--- Given data ---
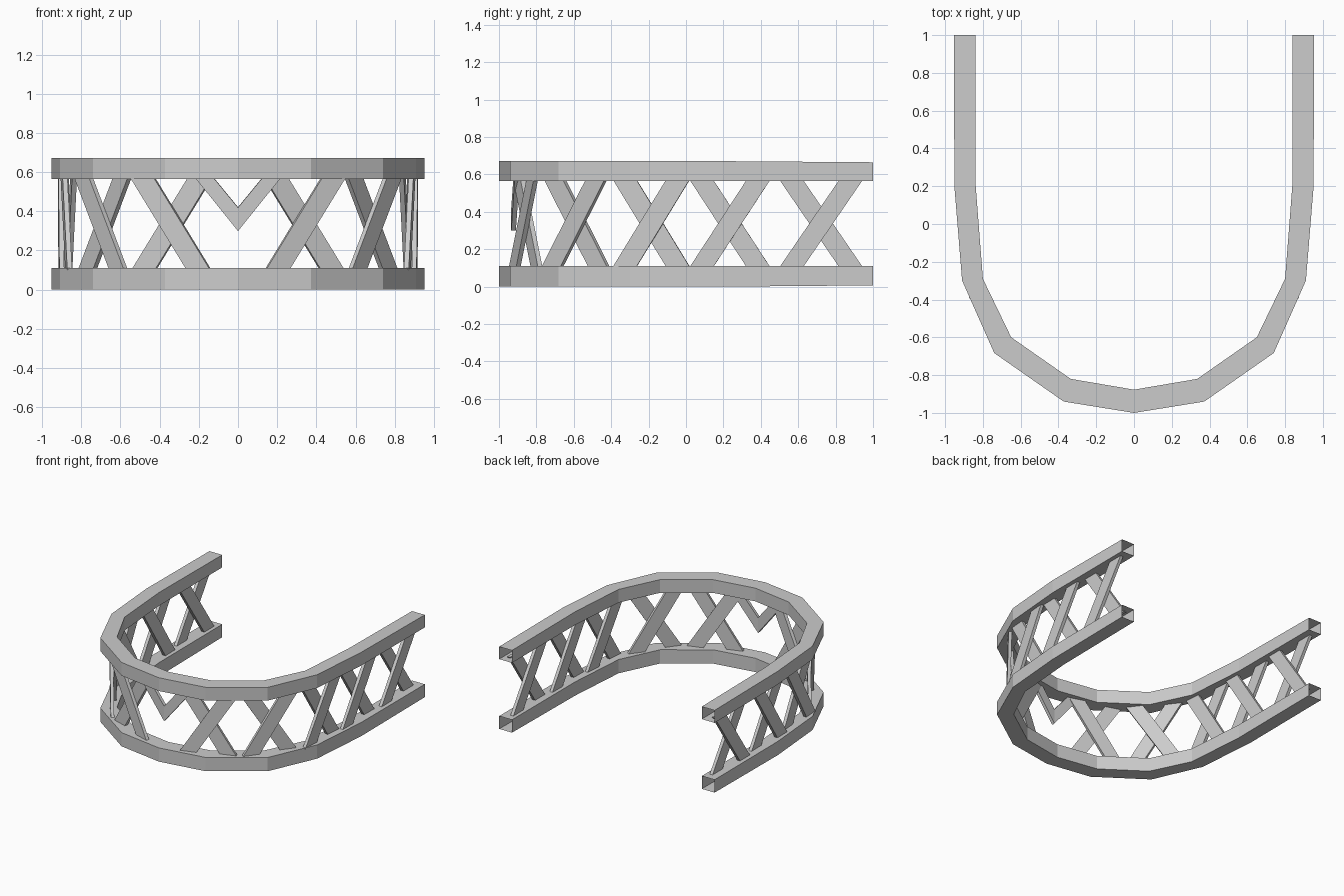
import bpy, bmesh
from mathutils import Vector

if "Cube" in bpy.data.objects:
    bpy.data.objects.remove(bpy.data.objects["Cube"])

THICK = 0.025      # strut thickness
HALF_W = 0.063     # half of a strut's horizontal width
Z_LOW, Z_HIGH = 0.10, 0.575


def finish(name, bm):
    bmesh.ops.recalc_face_normals(bm, faces=bm.faces)
    mesh = bpy.data.meshes.new(name)
    bm.to_mesh(mesh)
    bm.free()
    obj = bpy.data.objects.new(name, mesh)
    bpy.context.collection.objects.link(obj)
    # the left half mirrors the right
    mod = obj.modifiers.new("Mirror", 'MIRROR')
    mod.use_clip = True
    return obj


# plan of the right half of a rail: outer xy, inner xy
PLAN = [
    ((0.953, 1.0), (0.84, 1.0)),
    ((0.951, 0.2), (0.838, 0.2)),
    ((0.91, -0.30), (0.80, -0.29)),
    ((0.74, -0.683), (0.65, -0.60)),
    ((0.372, -0.94), (0.335, -0.82)),
    ((0.0, -1.0), (0.0, -0.877)),
]


def rail(name, z0, z1, end0, end1):
    """Hollow square tube, open at the arm end."""
    bm = bmesh.new()
    rings = []
    for i, (o, n) in enumerate(PLAN):
        a, b = (end0, end1) if i == 0 else (z0, z1)
        rings.append([bm.verts.new(c) for c in
                      ((*o, a), (*o, b), (*n, b), (*n, a))])
    for r, s in zip(rings, rings[1:]):
        for k in range(4):
            j = (k + 1) % 4
            bm.faces.new((r[k], r[j], s[j], s[k]))
    return finish(name, bm)


def strut(name, start, end, profile, offset):
    """Flat bar: profile is (distance along plan line, z), offset is outward."""
    a, b = Vector(start), Vector(end)
    d = (b - a).normalized()
    n = Vector((d.y, -d.x))
    bm = bmesh.new()
    sides = []
    for t in (offset - THICK / 2, offset + THICK / 2):
        sides.append([bm.verts.new((*(a + d * s + n * t), z)) for s, z in profile])
    bm.faces.new(sides[0])
    bm.faces.new(sides[1])
    for k in range(4):
        j = (k + 1) % 4
        bm.faces.new((sides[0][k], sides[0][j], sides[1][j], sides[1][k]))
    return finish(name, bm)


# rails
rail("bottom_rail", 0.0, 0.11, 0.007, 0.11)
rail("top_rail", 0.565, 0.671, 0.565, 0.665)

# crossed struts, front to arm end
CROSSES = [
    ((0.195, -0.905), (0.485, -0.81)),
    ((0.60, -0.71), (0.78, -0.47)),
    ((0.852, -0.33), (0.876, -0.04)),
    ((0.888, 0.08), (0.893, 0.39)),
    ((0.894, 0.56), (0.894, 0.885)),
]
for i, (p, q) in enumerate(CROSSES, 1):
    length = (Vector(q) - Vector(p)).length
    for label, z0, z1, off in (("outer", Z_LOW, Z_HIGH, THICK / 2),
                               ("inner", Z_HIGH, Z_LOW, -THICK / 2)):
        strut(f"{label}_strut_{i}", p, q,
              [(-HALF_W, z0), (HALF_W, z0),
               (length + HALF_W, z1), (length - HALF_W, z1)], off)

# short V brace at the front centre
strut("front_v_brace", (0, -0.922), (0.2, -0.905),
      [(0, 0.30), (0, 0.42), (0.128, Z_HIGH), (0.222, Z_HIGH)], 0)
---
To do
Look through the records and gather every line containing "name".

Completed exercise
def finish(name, bm):
    mesh = bpy.data.meshes.new(name)
    obj = bpy.data.objects.new(name, mesh)
def rail(name, z0, z1, end0, end1):
    return finish(name, bm)
def strut(name, start, end, profile, offset):
    return finish(name, bm)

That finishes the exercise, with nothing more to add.